Isabel Oakeshott, the co-author of the Call Me Dave biography of David Cameron that broke the infamous piggate story, has claimed she could have smuggled it into a Sunday Times diary so long as it was shrouded in euphemism.
Speaking at the Cheltenham Literature Festival, the former political editor rebuffed claims that nobody on Fleet Street would have let her run the story with only one source, saying:
“Would I have got that story into The Sunday Times? Well, I reckon it probably could have been a diary story, expressed much more euphemistically.”
However, given how the original claim was phrased by Oakeshott and her fellow biographer Ashcroft it is hard to see how it could have been more delicately phrased:
“A distinguished Oxford contemporary claims Cameron once took part in an outrageous initiation ceremony at a Piers Gaveston event, involving a dead pig.

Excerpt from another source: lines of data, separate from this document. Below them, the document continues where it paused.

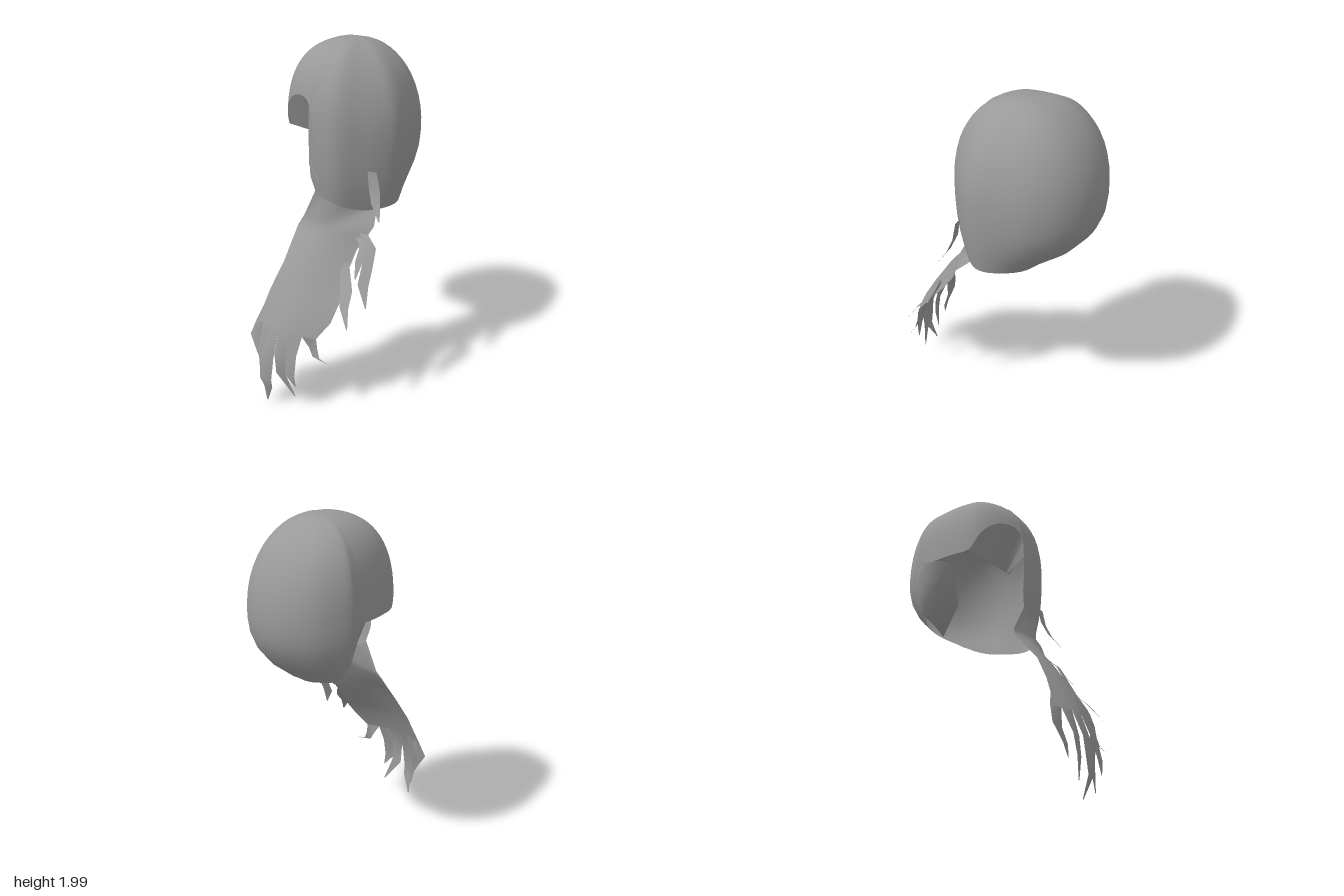
import * as THREE from 'three';

const hair = new THREE.MeshStandardMaterial({ color: 0x999999, side: THREE.DoubleSide });
hair.name = 'hair grey';

// Smooth surface through rows of [x, y, z] points; closed joins the last row to the first
function sheet(name, rows, closed = false) {
  const n = rows[0].length, index = [];
  const spans = closed ? rows.length : rows.length - 1;
  for (let i = 0; i < spans; i++) {
    for (let j = 0; j < n - 1; j++) {
      const a = i * n + j, b = ((i + 1) % rows.length) * n + j;
      index.push(a, b, a + 1, a + 1, b, b + 1);
    }
  }
  const g = new THREE.BufferGeometry();
  g.setAttribute('position', new THREE.Float32BufferAttribute(rows.flat(2), 3));
  g.setIndex(index);
  g.computeVertexNormals();
  const mesh = new THREE.Mesh(g, hair);
  mesh.name = name;
  return mesh;
}

// Rows of a flat tapering lock: [x, y, z, half width], leaning back toward +x
const lockRows = (points) => points.map(([x, y, z, w]) => [
  [x - w, y, z + w * 0.4], [x, y, z + w * 0.1], [x + w, y, z - w * 0.4],
]);

// Cap: widest outline as [x, z, lower edge y], with the face opening cut high
const CX = -0.05, CZ = -0.2;
const outline = [
  [0.02, 0.187, 1.2], [0.16, 0.15, 1.14], [0.25, 0.03, 1.1], [0.3, -0.06, 1.1],
  [0.328, -0.155, 1.11], [0.285, -0.31, 1.12], [0.21, -0.46, 1.12], [0.08, -0.565, 1.12],
  [-0.09, -0.6, 1.13], [-0.26, -0.56, 1.14], [-0.4, -0.45, 1.17], [-0.46, -0.31, 1.2],
  [-0.445, -0.22, 1.5], [-0.42, -0.14, 1.5], [-0.375, -0.02, 1.5], [-0.32, 0.08, 1.51],
  [-0.27, 0.13, 1.62], [-0.2, 0.165, 1.69], [-0.1, 0.187, 1.72], [-0.03, 0.19, 1.7],
  [0.0, 0.19, 1.62],
];
const SUB = 4; // columns per outline point

function capColumns() {
  const curve = new THREE.CatmullRomCurve3(
    outline.map(([x, z, y]) => new THREE.Vector3(x, y, z)), true);
  const columns = [], count = outline.length * SUB, steps = 18;
  for (let i = 0; i < count; i++) {
    const p = curve.getPoint(i / count);
    const dx = p.x - CX, dz = p.z - CZ, r = Math.hypot(dx, dz);
    // fuller dome over the fringe, nape tucked under at the back
    const power = 2 + 0.7 * THREE.MathUtils.smoothstep((dz - dx) / r, -0.6, 1.3);
    const tuck = 0.1 + 0.5 * Math.pow(Math.max(0, -dz / r), 1.5) + 0.2 * Math.max(0, -dx / r);
    const column = [];
    for (let k = 0; k <= steps; k++) {
      const t = k / steps, y = 2 - (2 - p.y) * t * t;
      const s = y > 1.5
        ? Math.pow(Math.max(0, 1 - Math.pow((y - 1.5) / 0.5, power)), 1 / power)
        : 1 - tuck * Math.pow((1.5 - y) / 0.38, 2.5);
      column.push([CX + dx * s, y, CZ + dz * s]);
    }
    columns.push(column);
  }
  return columns;
}

// Tail: arched rows hanging from the cap edge, as [y, left x, right x, left z, right z]
function tailRows(topEdge) {
  const n = topEdge.length - 1;
  const rows = [
    [1.03, -0.07, 0.31, 0.18, -0.01], [0.98, -0.085, 0.295, 0.21, 0.02],
    [0.9, -0.07, 0.27, 0.27, 0.08], [0.8, -0.045, 0.28, 0.35, 0.15],
    [0.65, -0.06, 0.33, 0.44, 0.26], [0.56, -0.07, 0.34, 0.48, 0.33], [0.47, -0.1, 0.3, 0.51, 0.4],
  ].map(([y, x0, x1, z0, z1]) => topEdge.map((_, j) => {
    const u = j / n;
    return [x0 + (x1 - x0) * u, y, z0 + (z1 - z0) * u + 0.055 * Math.sin(Math.PI * u)];
  }));
  return [topEdge, ...rows];
}

export function createModel() {
  const model = new THREE.Group();
  model.name = 'hair';
  const columns = capColumns();
  const edge = columns.map((c) => c[c.length - 1]);
  model.add(sheet('cap', columns, true));

  // Fringe turned back inside, from the arch down to a straight lower edge
  const arch = edge.slice(15 * SUB, 20 * SUB + 2);
  model.add(sheet('fringeLining', [arch, arch.map((_, j) => {
    const u = j / (arch.length - 1);
    return [-0.32 + 0.33 * u, 1.5 - 0.02 * u, 0.08 - 0.05 * u];
  })]));

  // Side hair curling in below the fringe
  model.add(sheet('sideHair', [
    [[-0.46, 1.52, -0.31], [-0.445, 1.52, -0.21], [-0.4, 1.51, -0.14], [-0.33, 1.5, -0.09]],
    [[-0.45, 1.4, -0.31], [-0.425, 1.4, -0.22], [-0.36, 1.4, -0.16], [-0.265, 1.4, -0.14]],
    [[-0.43, 1.29, -0.305], [-0.4, 1.28, -0.24], [-0.32, 1.28, -0.2], [-0.2, 1.3, -0.2]],
    [[-0.38, 1.2, -0.29], [-0.34, 1.19, -0.29], [-0.27, 1.17, -0.32], [-0.2, 1.15, -0.36]],
  ]));

  // Tail with six pointed ends growing out of its last row
  const tail = tailRows(edge.slice(0, 3 * SUB + 1));
  const last = tail[tail.length - 1];
  model.add(sheet('tail', tail));
  [
    [[-0.075, 0.37, 0.53, 0.045], [-0.035, 0.28, 0.54, 0.025], [-0.02, 0.21, 0.54, 0.003]],
    [[0.02, 0.33, 0.56, 0.03], [0.025, 0.22, 0.57, 0.02], [0.025, 0.1, 0.56, 0.003]],
    [[0.075, 0.32, 0.575, 0.04], [0.075, 0.18, 0.59, 0.035], [0.085, 0.13, 0.58, 0.025], [0.045, 0.01, 0.56, 0.003]],
    [[0.15, 0.35, 0.54, 0.032], [0.145, 0.22, 0.53, 0.03], [0.205, 0.08, 0.48, 0.003]],
    [[0.195, 0.36, 0.5, 0.035], [0.21, 0.24, 0.52, 0.028], [0.235, 0.17, 0.5, 0.003]],
    [[0.285, 0.41, 0.41, 0.025], [0.31, 0.36, 0.41, 0.02], [0.38, 0.345, 0.39, 0.004]],
  ].forEach((p, i) => model.add(
    sheet('tailTip' + (i + 1), [last.slice(i * 2, i * 2 + 3), ...lockRows(p)])));

  // Loose flicks along the right edge of the tail, side and face opening
  const flicks = {
    upperFlick: [[0.28, 0.99, 0.04, 0.025], [0.36, 0.94, 0.06, 0.03], [0.38, 0.85, 0.1, 0.03], [0.4, 0.75, 0.15, 0.03], [0.455, 0.645, 0.18, 0.003]],
    innerFlick: [[0.27, 0.97, 0.06, 0.02], [0.33, 0.93, 0.09, 0.02], [0.34, 0.86, 0.13, 0.02], [0.37, 0.79, 0.18, 0.003]],
    lowerFlick: [[0.25, 0.84, 0.15, 0.025], [0.33, 0.72, 0.21, 0.035], [0.38, 0.65, 0.27, 0.025], [0.45, 0.56, 0.31, 0.003]],
    sideFlick: [[0.285, 1.34, -0.01, 0.025], [0.305, 1.25, -0.01, 0.03], [0.34, 1.17, 0.01, 0.025], [0.4, 1.095, 0.04, 0.003]],
    faceStrand: [[0.01, 1.66, 0.195, 0.006], [0.02, 1.5, 0.195, 0.012], [0.02, 1.36, 0.195, 0.014], [0.07, 1.26, 0.185, 0.003]],
  };
  for (const [name, points] of Object.entries(flicks)) model.add(sheet(name, lockRows(points)));
  return model;
}
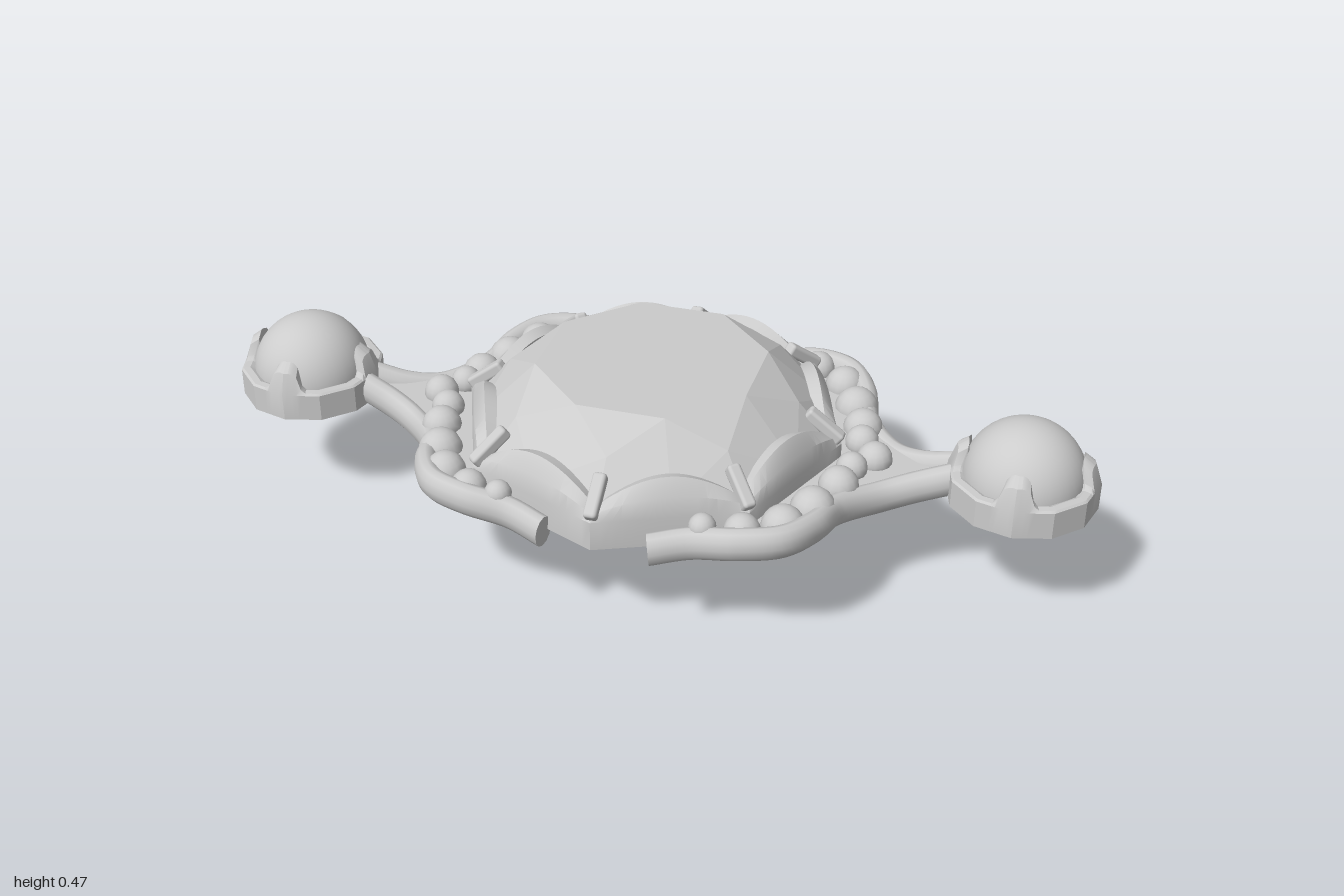
import * as THREE from 'three';
import { toCreasedNormals } from 'three/addons/utils/BufferGeometryUtils.js';
import { ConvexGeometry } from 'three/addons/geometries/ConvexGeometry.js';
import { RoundedBoxGeometry } from 'three/addons/geometries/RoundedBoxGeometry.js';

const metal = new THREE.MeshStandardMaterial({ color: 0xcccccc });
const thin = new THREE.MeshStandardMaterial({ color: 0xcccccc, side: THREE.DoubleSide });

function add(parent, name, geometry, material = metal) {
  const mesh = new THREE.Mesh(geometry, material);
  mesh.name = name;
  parent.add(mesh);
  return mesh;
}

// Radius of a regular polygon (corner radius R, corner at angle 0) at angle a
function polygonRadius(a, sides, R) {
  const step = (2 * Math.PI) / sides;
  const d = (((a % step) + step) % step) - step / 2;
  return (R * Math.cos(step / 2)) / Math.cos(d);
}

// Closed ring whose cross-section [r, y] depends on the angle
function ring(section, segments, crease) {
  const pos = [], index = [], m = section(0).length;
  for (let i = 0; i < segments; i++) {
    const a = (i / segments) * Math.PI * 2;
    for (const [r, y] of section(a)) pos.push(r * Math.sin(a), y, r * Math.cos(a));
    for (let k = 0; k < m; k++) {
      const j = (i + 1) % segments, l = (k + 1) % m;
      index.push(i * m + k, j * m + k, j * m + l, i * m + k, j * m + l, i * m + l);
    }
  }
  const g = new THREE.BufferGeometry();
  g.setAttribute('position', new THREE.Float32BufferAttribute(pos, 3));
  g.setIndex(index);
  return toCreasedNormals(g, crease);
}

// Brilliant-cut stone as the hull of its facet corners
function gemGeometry() {
  const pts = [new THREE.Vector3(0, 0, 0)];
  const loop = (n, r, y, turn) => {
    for (let i = 0; i < n; i++) {
      const a = ((i + turn) / n) * Math.PI * 2;
      pts.push(new THREE.Vector3(r * Math.sin(a), y, r * Math.cos(a)));
    }
  };
  loop(8, 0.26, 0.465, 0.5);
  loop(8, 0.335, 0.408, 0);
  loop(16, 0.4, 0.335, 0);
  loop(16, 0.4, 0.32, 0);
  loop(8, 0.11, 0.08, 0.5);
  return new ConvexGeometry(pts);
}

// Half of the outer wire: x, y, z from the free end to the pearl
const wire = [
  [0.115, 0.253, 0.42], [0.2, 0.268, 0.393], [0.3, 0.285, 0.393], [0.385, 0.287, 0.36],
  [0.435, 0.28, 0.28], [0.462, 0.265, 0.18], [0.54, 0.252, 0.085], [0.61, 0.265, 0.045], [0.69, 0.29, 0.025],
];

// Beads of one side: x, z, radius
const beads = [
  [0.22, 0.375, 0.03], [0.3, 0.353, 0.04], [0.375, 0.3, 0.048], [0.42, 0.215, 0.05],
  [0.455, 0.12, 0.045], [0.47, 0.055, 0.035], [0.51, 0, 0.04], [0.47, -0.06, 0.038],
  [0.458, -0.13, 0.045], [0.425, -0.22, 0.05], [0.38, -0.305, 0.046], [0.305, -0.358, 0.04], [0.23, -0.378, 0.03],
];

function frameWire(parent, side) {
  // Oval wire: a round tube on a flattened path, stretched in height
  const stretch = 1.4, radius = 0.027;
  const path = new THREE.CatmullRomCurve3(wire.map(([x, y, z]) => new THREE.Vector3(x, y / stretch, z * side)));
  add(parent, 'frameWire', new THREE.TubeGeometry(path, 48, radius, 12).scale(1, stretch, 1));
  const cap = new THREE.CircleGeometry(radius, 12);
  cap.lookAt(path.getTangent(0).negate());
  const p = path.getPoint(0);
  cap.translate(p.x, p.y, p.z).scale(1, stretch, 1);
  add(parent, 'wireEnd', cap, thin);
}

function pearlSetting() {
  const g = new THREE.Group();
  g.name = 'pearlSetting';
  // Collar with four rounded claws leaning in
  const section = (a) => {
    const q = Math.PI / 2;
    const d = Math.abs(a - Math.round(a / q) * q);
    const t = Math.max(0, 1 - (d / 0.3) ** 2);
    const h = Math.min(1, Math.sqrt(t) * 1.05) * THREE.MathUtils.smoothstep(t, 0, 0.6);
    const r = polygonRadius(a, 12, 0.165);
    return [[r, 0.255], [r, 0.318], [r - 0.005 - 0.012 * h, 0.322 + 0.045 * h],
      [r - 0.02 - 0.02 * h, 0.323 + 0.062 * h], [r - 0.03 - 0.012 * h, 0.318 + 0.04 * h], [r - 0.03, 0.255]];
  };
  add(g, 'pearlCollar', ring(section, 96, 0.45));
  // Domed pearl, flat underneath
  const dome = new THREE.SphereGeometry(0.135, 36, 18, 0, Math.PI * 2, 0, Math.PI * 0.58);
  add(g, 'pearl', dome).position.y = 0.305;
  const base = new THREE.CircleGeometry(0.145, 36).rotateX(-Math.PI / 2);
  add(g, 'pearlBase', base, thin).position.y = 0.275;
  return g;
}

function wing() {
  const g = new THREE.Group();
  frameWire(g, 1);
  frameWire(g, -1);

  // Floor plate between wire and stone setting
  const outer = wire.slice(1).map(([x, , z]) => [x, z]);
  const outline = [
    ...outer,
    ...outer.map(([x, z]) => [x, -z]).reverse(),
    [0.17, -0.37], [0.29, -0.29], [0.4, 0], [0.29, 0.29], [0.17, 0.37],
  ].map(([x, z]) => new THREE.Vector2(x, z));
  const plate = new THREE.ExtrudeGeometry(new THREE.Shape(outline), { depth: 0.02, bevelEnabled: false });
  add(g, 'floorPlate', plate.rotateX(Math.PI / 2)).position.y = 0.285;

  // Row of small beads
  for (const [x, z, r] of beads) {
    add(g, 'bead', new THREE.SphereGeometry(r, 14, 10)).position.set(x, 0.332 - r, z);
  }

  const pearl = pearlSetting();
  pearl.position.x = 0.835;
  g.add(pearl);
  return g;
}

export function createModel() {
  const model = new THREE.Group();
  model.name = 'jewelConnector';

  add(model, 'centreStone', gemGeometry());

  // Eight-sided setting whose rim swells into a petal on every side
  const setting = new THREE.Group();
  setting.name = 'stoneSetting';
  setting.scale.z = 1.04;
  model.add(setting);
  const section = (a) => {
    const s = Math.abs(Math.sin(4 * a)) ** 0.8;
    const r = polygonRadius(a, 8, 0.435);
    return [[r, 0.25], [r, 0.318], [r - 0.012 + 0.006 * s, 0.33 + 0.035 * s],
      [r - 0.035 + 0.005 * s, 0.334 + 0.066 * s], [r - 0.052 - 0.005 * s, 0.33 + 0.06 * s], [r - 0.04, 0.25]];
  };
  add(setting, 'petalBezel', ring(section, 128, 0.6));

  // Claws at the eight corners
  for (let i = 0; i < 8; i++) {
    const claw = new THREE.Group();
    claw.name = 'claw';
    claw.rotation.y = (i * Math.PI) / 4;
    const bar = add(claw, 'clawBar', new RoundedBoxGeometry(0.03, 0.03, 0.1, 2, 0.008));
    bar.position.set(0, 0.358, 0.395);
    bar.rotation.x = 0.65;
    setting.add(claw);
  }

  // Matching wings on both sides
  for (const [name, turn] of [['leftWing', 0], ['rightWing', Math.PI]]) {
    const side = wing();
    side.name = name;
    side.rotation.y = turn;
    model.add(side);
  }
  return model;
}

His extraordinary suggestion is that the future PM inserted a private part of his anatomy into the animal’s mouth.”
Her suggestion that books require lower standards of proof than newspapers is also somewhat dubious, and given her experience as a journalist she must have known that Fleet Street would grab hold of the tale and run with it. She said:
“I think [the question about burden of proof] rests on a really false premise, which is that things that are written in books need to have the same standard — if you like to use that word — as things that are written in newspapers.”
She did, however, stand by her source, a Tory MP and Oxford University contemporary of Cameron:
“It’s my judgment that the MP was not making it up, although I accept there was a possibility he could have been slightly deranged.”
Oakeshott went on to say that she did not consider the claim an “allegation”, which may say something about her own, er, habits or the low expectations we have of politicians:
“In no way did we conceive of it as any kind of allegation against Cameron. I, frankly, don’t care what he did when he was drunk in university dining societies.”
This story was originally reported in the Sun.
Image Credit – Election UK, April 2010 by Alex Brown